And yet… like most serial killer movies, the Saws also ask you to identify with some victims (not the cocky dead-meat types, but the vulnerable, recognizably intelligent figures). As much as John objects to that term—victims—it aptly describes those unfortunates he positions for his (and your) amusement: a woman frozen to death, a man nearly drowned in pulverized pig-guts. Here, as John comes to appreciate Lynn’s gumption, so do you. Her early pill-popping starts to look less egregious as she makes her way through test after test, demonstrating a creditable capacity for blood, as she cuts into John’s skull with saws and produces suitably revolting splatter.
Lynn’s plot is intercut with that of another victim, Jeff (Angus Macfadyan), traumatized by the death of his six-year-old son (hit by a drunk driver). John thinks Jeff (who’s been frightening his little daughter back home by acting demented) is too interested in vengeance. Jeff’s lessons in “forgiveness” take the form of macabre tests that lead to a face-to-face with the drunk driver, a remorseful young man named Tim (Mpho Koaho). You’re left to make your own sense of the fact that this only black victim of the bunch is trapped inside a machine that breaks his body bit by bit, like slavers used to do to their victims.

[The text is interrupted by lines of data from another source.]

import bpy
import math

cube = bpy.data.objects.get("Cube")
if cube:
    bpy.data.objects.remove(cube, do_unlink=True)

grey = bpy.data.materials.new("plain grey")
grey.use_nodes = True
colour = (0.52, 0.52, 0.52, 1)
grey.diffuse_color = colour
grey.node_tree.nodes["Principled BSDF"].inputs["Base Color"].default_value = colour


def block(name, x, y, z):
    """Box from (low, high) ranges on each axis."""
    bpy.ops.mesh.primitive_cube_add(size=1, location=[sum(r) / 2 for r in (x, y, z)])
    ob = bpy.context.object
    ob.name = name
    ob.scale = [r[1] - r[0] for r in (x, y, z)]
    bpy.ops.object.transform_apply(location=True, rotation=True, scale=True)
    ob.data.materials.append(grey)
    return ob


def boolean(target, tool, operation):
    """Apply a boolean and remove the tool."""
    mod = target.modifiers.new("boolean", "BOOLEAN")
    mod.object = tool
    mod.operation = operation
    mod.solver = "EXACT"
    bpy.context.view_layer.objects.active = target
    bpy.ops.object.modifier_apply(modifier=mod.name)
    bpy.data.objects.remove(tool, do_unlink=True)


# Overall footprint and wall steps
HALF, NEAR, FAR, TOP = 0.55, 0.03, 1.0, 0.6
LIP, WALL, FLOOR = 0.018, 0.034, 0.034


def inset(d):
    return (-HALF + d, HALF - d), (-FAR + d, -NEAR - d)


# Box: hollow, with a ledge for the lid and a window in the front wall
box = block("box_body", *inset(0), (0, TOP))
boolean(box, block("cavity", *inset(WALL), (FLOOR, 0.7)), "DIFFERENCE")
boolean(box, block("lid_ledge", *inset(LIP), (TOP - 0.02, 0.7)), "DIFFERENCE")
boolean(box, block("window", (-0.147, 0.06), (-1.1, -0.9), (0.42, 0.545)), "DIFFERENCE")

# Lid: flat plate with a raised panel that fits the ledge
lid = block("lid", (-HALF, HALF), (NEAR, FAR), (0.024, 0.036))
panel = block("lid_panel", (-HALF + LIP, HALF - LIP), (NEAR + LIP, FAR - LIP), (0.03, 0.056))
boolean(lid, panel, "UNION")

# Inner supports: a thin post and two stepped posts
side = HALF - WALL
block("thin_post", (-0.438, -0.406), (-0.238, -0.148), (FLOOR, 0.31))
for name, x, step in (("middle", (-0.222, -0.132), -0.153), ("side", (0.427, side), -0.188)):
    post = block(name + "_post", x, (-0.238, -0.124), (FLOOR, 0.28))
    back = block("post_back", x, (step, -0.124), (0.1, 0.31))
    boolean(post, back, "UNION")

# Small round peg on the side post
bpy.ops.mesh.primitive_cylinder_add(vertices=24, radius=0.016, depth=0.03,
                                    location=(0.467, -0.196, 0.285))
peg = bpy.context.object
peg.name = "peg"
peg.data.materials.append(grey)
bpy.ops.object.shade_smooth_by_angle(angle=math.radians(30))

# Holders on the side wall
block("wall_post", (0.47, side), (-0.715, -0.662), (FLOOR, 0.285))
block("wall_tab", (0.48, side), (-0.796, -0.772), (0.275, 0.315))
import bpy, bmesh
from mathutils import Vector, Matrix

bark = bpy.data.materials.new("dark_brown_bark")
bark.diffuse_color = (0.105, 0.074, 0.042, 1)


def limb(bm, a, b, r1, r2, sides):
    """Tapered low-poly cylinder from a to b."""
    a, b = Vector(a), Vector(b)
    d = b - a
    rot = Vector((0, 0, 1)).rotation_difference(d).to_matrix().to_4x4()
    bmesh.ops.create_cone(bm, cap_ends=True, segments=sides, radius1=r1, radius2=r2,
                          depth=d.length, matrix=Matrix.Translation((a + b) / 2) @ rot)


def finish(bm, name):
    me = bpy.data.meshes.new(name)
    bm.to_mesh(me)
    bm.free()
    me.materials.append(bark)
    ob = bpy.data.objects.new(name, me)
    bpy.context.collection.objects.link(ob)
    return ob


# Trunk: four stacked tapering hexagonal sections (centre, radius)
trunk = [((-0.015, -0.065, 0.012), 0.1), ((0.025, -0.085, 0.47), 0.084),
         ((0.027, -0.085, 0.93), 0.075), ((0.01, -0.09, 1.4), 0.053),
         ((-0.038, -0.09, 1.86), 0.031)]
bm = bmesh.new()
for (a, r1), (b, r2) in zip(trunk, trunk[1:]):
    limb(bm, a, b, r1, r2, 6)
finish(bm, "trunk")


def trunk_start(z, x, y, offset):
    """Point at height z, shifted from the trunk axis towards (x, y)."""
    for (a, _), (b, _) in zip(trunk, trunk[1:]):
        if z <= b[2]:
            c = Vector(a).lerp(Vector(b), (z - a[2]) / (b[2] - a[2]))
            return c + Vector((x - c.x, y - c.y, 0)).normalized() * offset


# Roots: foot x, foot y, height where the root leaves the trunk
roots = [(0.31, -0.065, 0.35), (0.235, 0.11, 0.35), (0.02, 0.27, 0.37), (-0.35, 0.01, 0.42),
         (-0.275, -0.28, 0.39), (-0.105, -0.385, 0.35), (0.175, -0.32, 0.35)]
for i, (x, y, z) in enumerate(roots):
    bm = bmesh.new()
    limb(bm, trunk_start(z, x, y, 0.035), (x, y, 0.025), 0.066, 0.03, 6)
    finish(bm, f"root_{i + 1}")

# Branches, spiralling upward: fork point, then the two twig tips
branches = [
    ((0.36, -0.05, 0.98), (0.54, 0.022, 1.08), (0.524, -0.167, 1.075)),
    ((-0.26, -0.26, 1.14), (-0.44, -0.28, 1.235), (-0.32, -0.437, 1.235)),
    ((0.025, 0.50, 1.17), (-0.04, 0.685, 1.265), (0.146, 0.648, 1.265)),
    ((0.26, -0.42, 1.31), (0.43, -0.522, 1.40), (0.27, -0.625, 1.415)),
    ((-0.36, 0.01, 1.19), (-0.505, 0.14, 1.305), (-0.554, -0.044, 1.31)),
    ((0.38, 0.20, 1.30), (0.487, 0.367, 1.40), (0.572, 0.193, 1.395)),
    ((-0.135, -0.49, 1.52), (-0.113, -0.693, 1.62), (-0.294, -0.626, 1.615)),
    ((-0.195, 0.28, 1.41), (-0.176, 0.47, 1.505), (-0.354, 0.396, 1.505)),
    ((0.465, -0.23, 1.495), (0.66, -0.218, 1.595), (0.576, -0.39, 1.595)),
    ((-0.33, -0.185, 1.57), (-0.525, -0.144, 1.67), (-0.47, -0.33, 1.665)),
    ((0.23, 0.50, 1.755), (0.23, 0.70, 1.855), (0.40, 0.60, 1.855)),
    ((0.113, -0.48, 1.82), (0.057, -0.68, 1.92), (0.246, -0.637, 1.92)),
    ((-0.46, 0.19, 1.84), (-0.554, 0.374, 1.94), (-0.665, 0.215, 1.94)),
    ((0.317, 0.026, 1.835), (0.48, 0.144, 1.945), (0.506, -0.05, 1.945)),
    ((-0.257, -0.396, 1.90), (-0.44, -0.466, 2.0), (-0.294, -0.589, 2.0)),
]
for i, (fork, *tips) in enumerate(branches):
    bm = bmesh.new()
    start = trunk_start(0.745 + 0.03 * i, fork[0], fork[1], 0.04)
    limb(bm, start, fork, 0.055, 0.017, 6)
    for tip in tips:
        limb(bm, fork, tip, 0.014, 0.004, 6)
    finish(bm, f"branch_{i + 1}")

Yet, Saw III isn’t about to make an explicit historical, much less explicitly political, reference. It’s much too interested in the show at hand, trying too hard to one-up its own previous vulgarities. In this, it makes its own sociopolitical points, indicting vengeance and interrogating the strange pleasures afforded by violence. A movie of its moment even as it borrows from so many that have come before, Saw III conjures all manner of torments, displayed for you as they are for its virtuoso showman.